> Aim of the exercise: Each entry below is to be reproduced exactly, though any pictures it holds must be omitted.

> Raw data:

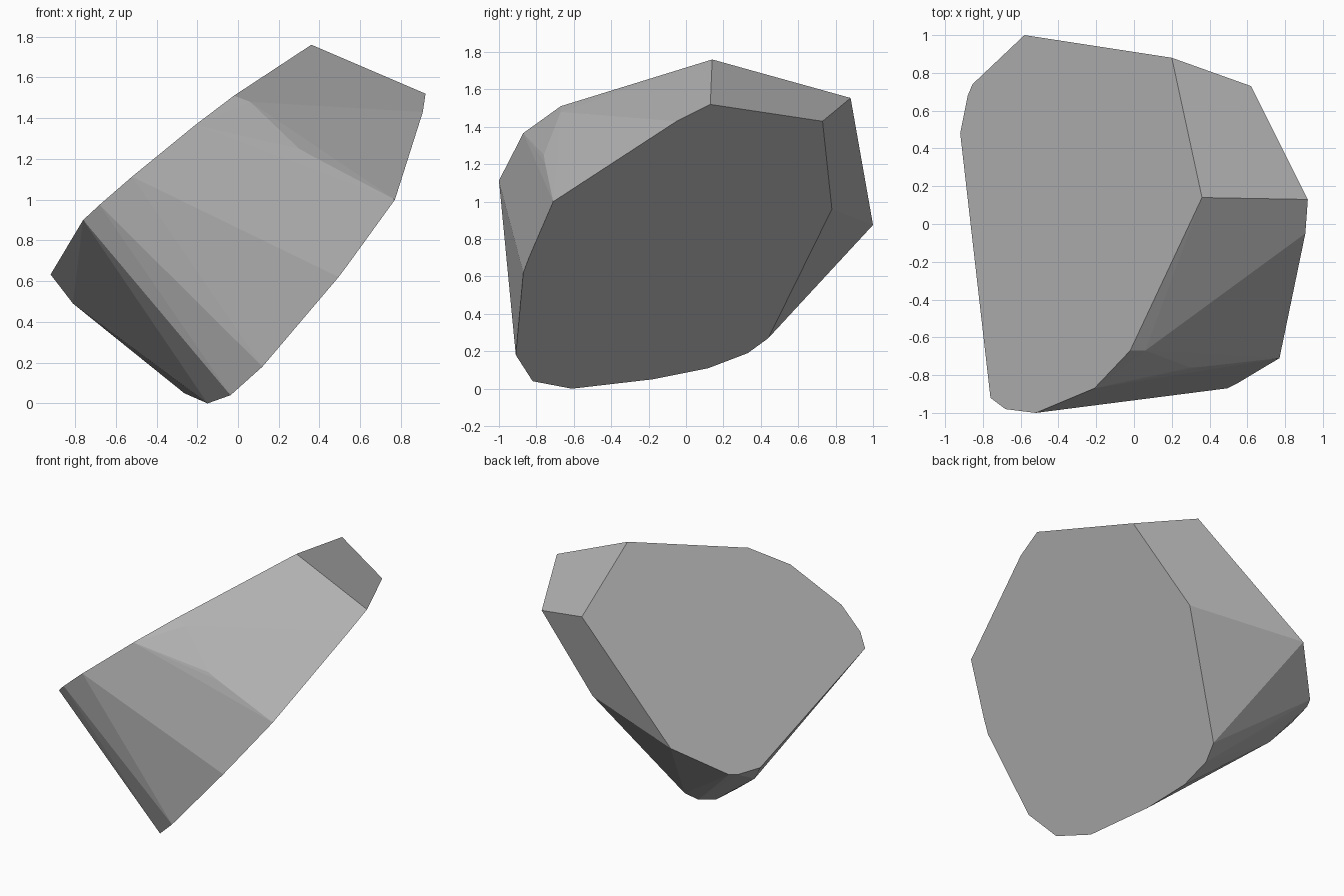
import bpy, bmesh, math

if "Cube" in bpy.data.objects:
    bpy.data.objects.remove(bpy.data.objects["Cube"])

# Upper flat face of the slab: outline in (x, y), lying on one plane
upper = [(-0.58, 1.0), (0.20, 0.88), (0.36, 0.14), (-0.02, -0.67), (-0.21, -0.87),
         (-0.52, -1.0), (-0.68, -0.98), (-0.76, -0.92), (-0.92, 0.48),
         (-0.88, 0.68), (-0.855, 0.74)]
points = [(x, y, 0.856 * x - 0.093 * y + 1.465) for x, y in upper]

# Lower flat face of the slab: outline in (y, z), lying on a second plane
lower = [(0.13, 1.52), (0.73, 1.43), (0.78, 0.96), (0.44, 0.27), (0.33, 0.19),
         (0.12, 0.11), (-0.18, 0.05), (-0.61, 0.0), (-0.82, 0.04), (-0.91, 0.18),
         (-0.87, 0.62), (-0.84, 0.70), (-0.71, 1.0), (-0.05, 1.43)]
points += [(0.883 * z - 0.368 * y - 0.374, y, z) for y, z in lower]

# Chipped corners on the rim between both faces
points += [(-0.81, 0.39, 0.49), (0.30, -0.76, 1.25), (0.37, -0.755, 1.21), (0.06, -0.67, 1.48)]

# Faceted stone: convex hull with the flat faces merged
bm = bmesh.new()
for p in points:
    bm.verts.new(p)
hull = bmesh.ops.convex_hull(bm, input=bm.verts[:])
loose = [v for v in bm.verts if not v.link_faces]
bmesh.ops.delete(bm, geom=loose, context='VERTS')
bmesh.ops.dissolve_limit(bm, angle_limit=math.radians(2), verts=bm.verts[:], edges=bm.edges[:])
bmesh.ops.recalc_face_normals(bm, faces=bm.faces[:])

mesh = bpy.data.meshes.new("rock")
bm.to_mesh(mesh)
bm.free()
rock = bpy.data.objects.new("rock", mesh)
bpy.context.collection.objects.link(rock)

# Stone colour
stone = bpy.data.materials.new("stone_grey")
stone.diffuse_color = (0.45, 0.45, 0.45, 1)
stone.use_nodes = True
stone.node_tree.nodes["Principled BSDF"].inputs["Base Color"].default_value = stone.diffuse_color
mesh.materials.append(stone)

> Answer section:
import bpy, bmesh, math

if "Cube" in bpy.data.objects:
    bpy.data.objects.remove(bpy.data.objects["Cube"])

# Upper flat face of the slab: outline in (x, y), lying on one plane
upper = [(-0.58, 1.0), (0.20, 0.88), (0.36, 0.14), (-0.02, -0.67), (-0.21, -0.87),
         (-0.52, -1.0), (-0.68, -0.98), (-0.76, -0.92), (-0.92, 0.48),
         (-0.88, 0.68), (-0.855, 0.74)]
points = [(x, y, 0.856 * x - 0.093 * y + 1.465) for x, y in upper]

# Lower flat face of the slab: outline in (y, z), lying on a second plane
lower = [(0.13, 1.52), (0.73, 1.43), (0.78, 0.96), (0.44, 0.27), (0.33, 0.19),
         (0.12, 0.11), (-0.18, 0.05), (-0.61, 0.0), (-0.82, 0.04), (-0.91, 0.18),
         (-0.87, 0.62), (-0.84, 0.70), (-0.71, 1.0), (-0.05, 1.43)]
points += [(0.883 * z - 0.368 * y - 0.374, y, z) for y, z in lower]

# Chipped corners on the rim between both faces
points += [(-0.81, 0.39, 0.49), (0.30, -0.76, 1.25), (0.37, -0.755, 1.21), (0.06, -0.67, 1.48)]

# Faceted stone: convex hull with the flat faces merged
bm = bmesh.new()
for p in points:
    bm.verts.new(p)
hull = bmesh.ops.convex_hull(bm, input=bm.verts[:])
loose = [v for v in bm.verts if not v.link_faces]
bmesh.ops.delete(bm, geom=loose, context='VERTS')
bmesh.ops.dissolve_limit(bm, angle_limit=math.radians(2), verts=bm.verts[:], edges=bm.edges[:])
bmesh.ops.recalc_face_normals(bm, faces=bm.faces[:])

mesh = bpy.data.meshes.new("rock")
bm.to_mesh(mesh)
bm.free()
rock = bpy.data.objects.new("rock", mesh)
bpy.context.collection.objects.link(rock)

# Stone colour
stone = bpy.data.materials.new("stone_grey")
stone.diffuse_color = (0.45, 0.45, 0.45, 1)
stone.use_nodes = True
stone.node_tree.nodes["Principled BSDF"].inputs["Base Color"].default_value = stone.diffuse_color
mesh.materials.append(stone)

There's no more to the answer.